## [SOURCE RECORDS]

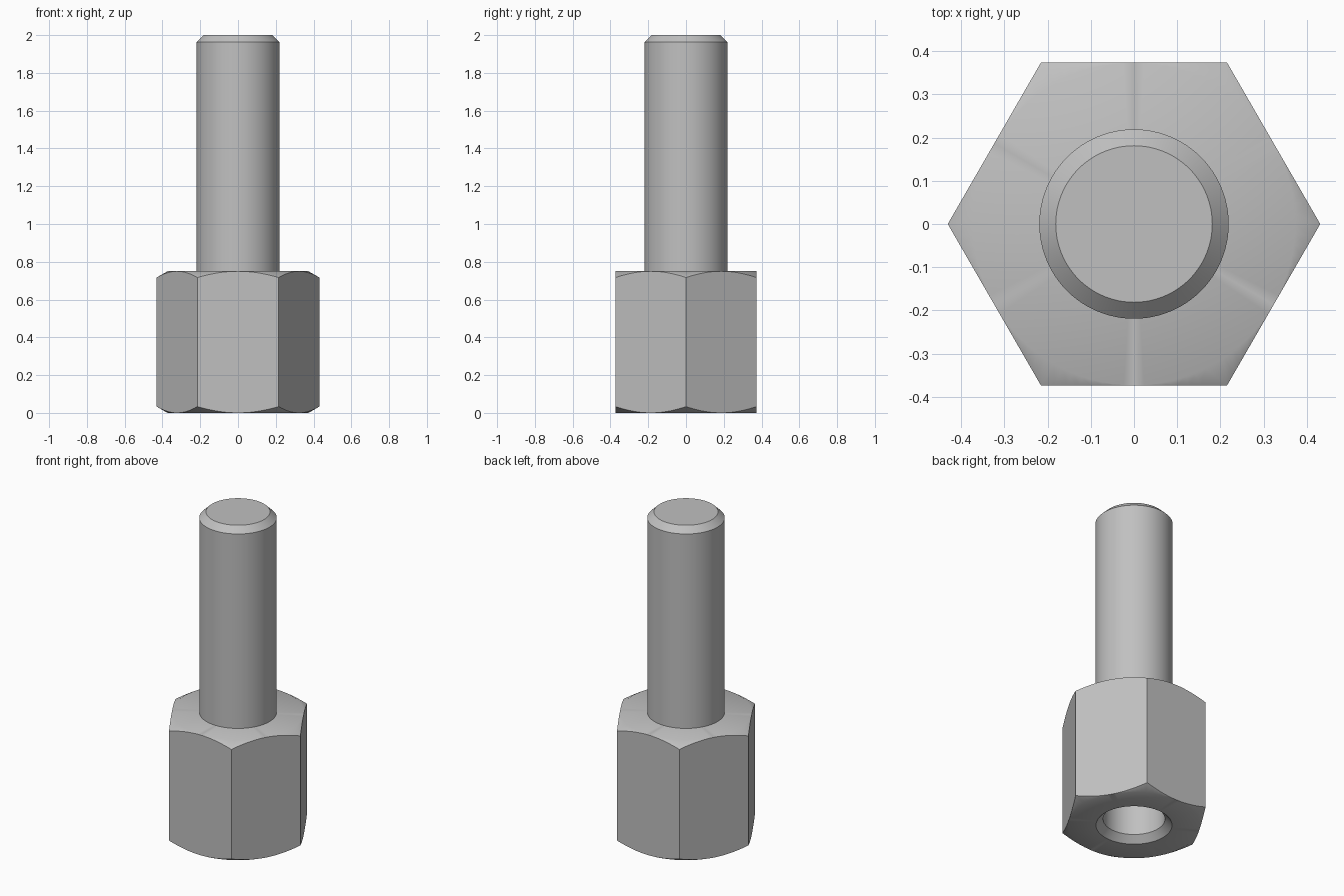
import bpy, bmesh, math
from mathutils import Matrix

cube = bpy.data.objects.get("Cube")
if cube:
    bpy.data.objects.remove(cube, do_unlink=True)

steel = bpy.data.materials.new("grey_steel")
steel.use_nodes = True
steel.diffuse_color = (0.53, 0.53, 0.53, 1)
steel.node_tree.nodes["Principled BSDF"].inputs["Base Color"].default_value = steel.diffuse_color


def add_object(name, bm):
    bmesh.ops.recalc_face_normals(bm, faces=bm.faces)
    mesh = bpy.data.meshes.new(name)
    bm.to_mesh(mesh)
    bm.free()
    mesh.materials.append(steel)
    obj = bpy.data.objects.new(name, mesh)
    bpy.context.collection.objects.link(obj)
    return obj


def lathe(name, profile, steps=96):
    """Revolve (radius, height) points that start and end on the axis."""
    bm = bmesh.new()
    verts = [bm.verts.new((r, 0, z)) for r, z in profile]
    edges = [bm.edges.new(pair) for pair in zip(verts, verts[1:])]
    bmesh.ops.spin(bm, geom=verts + edges, axis=(0, 0, 1), cent=(0, 0, 0),
                   angle=math.tau, steps=steps, use_duplicate=False)
    bmesh.ops.remove_doubles(bm, verts=bm.verts, dist=1e-5)
    bmesh.ops.dissolve_degenerate(bm, edges=bm.edges, dist=1e-6)
    return add_object(name, bm)


def smooth(obj, degrees):
    bpy.ops.object.select_all(action="DESELECT")
    obj.select_set(True)
    bpy.context.view_layer.objects.active = obj
    bpy.ops.object.shade_smooth_by_angle(angle=math.radians(degrees))


APOTHEM = 0.373
CORNER = APOTHEM / math.cos(math.pi / 6)
HEIGHT = 0.75
OUTER = 0.48
DROP = (OUTER - APOTHEM) * math.tan(math.pi / 6)

# Hexagonal body: conical end chamfers and a countersunk blind hole
body = lathe("hex_body", [
    (0, 0.55), (0.175, 0.55), (0.175, 0.04), (0.215, 0),
    (APOTHEM, 0), (OUTER, DROP), (OUTER, HEIGHT - DROP), (APOTHEM, HEIGHT), (0, HEIGHT)])

# Hexagonal prism that trims the body to its six flats
bm = bmesh.new()
bmesh.ops.create_cone(bm, cap_ends=True, segments=6, radius1=CORNER, radius2=CORNER,
                      depth=2, matrix=Matrix.Rotation(math.pi / 6, 4, "Z"))
# Put two of the corners on the x axis
if max(v.co.x for v in bm.verts) < CORNER - 0.01:
    bmesh.ops.rotate(bm, verts=bm.verts, matrix=Matrix.Rotation(math.pi / 6, 3, "Z"))
prism = add_object("hex_trim", bm)
prism.hide_render = True

trim = body.modifiers.new("trim", "BOOLEAN")
trim.operation = "INTERSECT"
trim.solver = "EXACT"
trim.object = prism
bpy.ops.object.select_all(action="DESELECT")
body.select_set(True)
bpy.context.view_layer.objects.active = body
bpy.ops.object.modifier_apply(modifier=trim.name)
bpy.data.objects.remove(prism, do_unlink=True)
smooth(body, 35)

# Plain round stud with a chamfered tip
stud = lathe("stud", [(0, 0.7), (0.219, 0.7), (0.219, 1.963), (0.181, 2), (0, 2)])
smooth(stud, 35)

## [WHAT TO DO]
Could you reproduce all of the material exactly? Keep the pictures out of it.

## [WRITTEN REPLY]
import bpy, bmesh, math
from mathutils import Matrix

cube = bpy.data.objects.get("Cube")
if cube:
    bpy.data.objects.remove(cube, do_unlink=True)

steel = bpy.data.materials.new("grey_steel")
steel.use_nodes = True
steel.diffuse_color = (0.53, 0.53, 0.53, 1)
steel.node_tree.nodes["Principled BSDF"].inputs["Base Color"].default_value = steel.diffuse_color


def add_object(name, bm):
    bmesh.ops.recalc_face_normals(bm, faces=bm.faces)
    mesh = bpy.data.meshes.new(name)
    bm.to_mesh(mesh)
    bm.free()
    mesh.materials.append(steel)
    obj = bpy.data.objects.new(name, mesh)
    bpy.context.collection.objects.link(obj)
    return obj


def lathe(name, profile, steps=96):
    """Revolve (radius, height) points that start and end on the axis."""
    bm = bmesh.new()
    verts = [bm.verts.new((r, 0, z)) for r, z in profile]
    edges = [bm.edges.new(pair) for pair in zip(verts, verts[1:])]
    bmesh.ops.spin(bm, geom=verts + edges, axis=(0, 0, 1), cent=(0, 0, 0),
                   angle=math.tau, steps=steps, use_duplicate=False)
    bmesh.ops.remove_doubles(bm, verts=bm.verts, dist=1e-5)
    bmesh.ops.dissolve_degenerate(bm, edges=bm.edges, dist=1e-6)
    return add_object(name, bm)


def smooth(obj, degrees):
    bpy.ops.object.select_all(action="DESELECT")
    obj.select_set(True)
    bpy.context.view_layer.objects.active = obj
    bpy.ops.object.shade_smooth_by_angle(angle=math.radians(degrees))


APOTHEM = 0.373
CORNER = APOTHEM / math.cos(math.pi / 6)
HEIGHT = 0.75
OUTER = 0.48
DROP = (OUTER - APOTHEM) * math.tan(math.pi / 6)

# Hexagonal body: conical end chamfers and a countersunk blind hole
body = lathe("hex_body", [
    (0, 0.55), (0.175, 0.55), (0.175, 0.04), (0.215, 0),
    (APOTHEM, 0), (OUTER, DROP), (OUTER, HEIGHT - DROP), (APOTHEM, HEIGHT), (0, HEIGHT)])

# Hexagonal prism that trims the body to its six flats
bm = bmesh.new()
bmesh.ops.create_cone(bm, cap_ends=True, segments=6, radius1=CORNER, radius2=CORNER,
                      depth=2, matrix=Matrix.Rotation(math.pi / 6, 4, "Z"))
# Put two of the corners on the x axis
if max(v.co.x for v in bm.verts) < CORNER - 0.01:
    bmesh.ops.rotate(bm, verts=bm.verts, matrix=Matrix.Rotation(math.pi / 6, 3, "Z"))
prism = add_object("hex_trim", bm)
prism.hide_render = True

trim = body.modifiers.new("trim", "BOOLEAN")
trim.operation = "INTERSECT"
trim.solver = "EXACT"
trim.object = prism
bpy.ops.object.select_all(action="DESELECT")
body.select_set(True)
bpy.context.view_layer.objects.active = body
bpy.ops.object.modifier_apply(modifier=trim.name)
bpy.data.objects.remove(prism, do_unlink=True)
smooth(body, 35)

# Plain round stud with a chamfered tip
stud = lathe("stud", [(0, 0.7), (0.219, 0.7), (0.219, 1.963), (0.181, 2), (0, 2)])
smooth(stud, 35)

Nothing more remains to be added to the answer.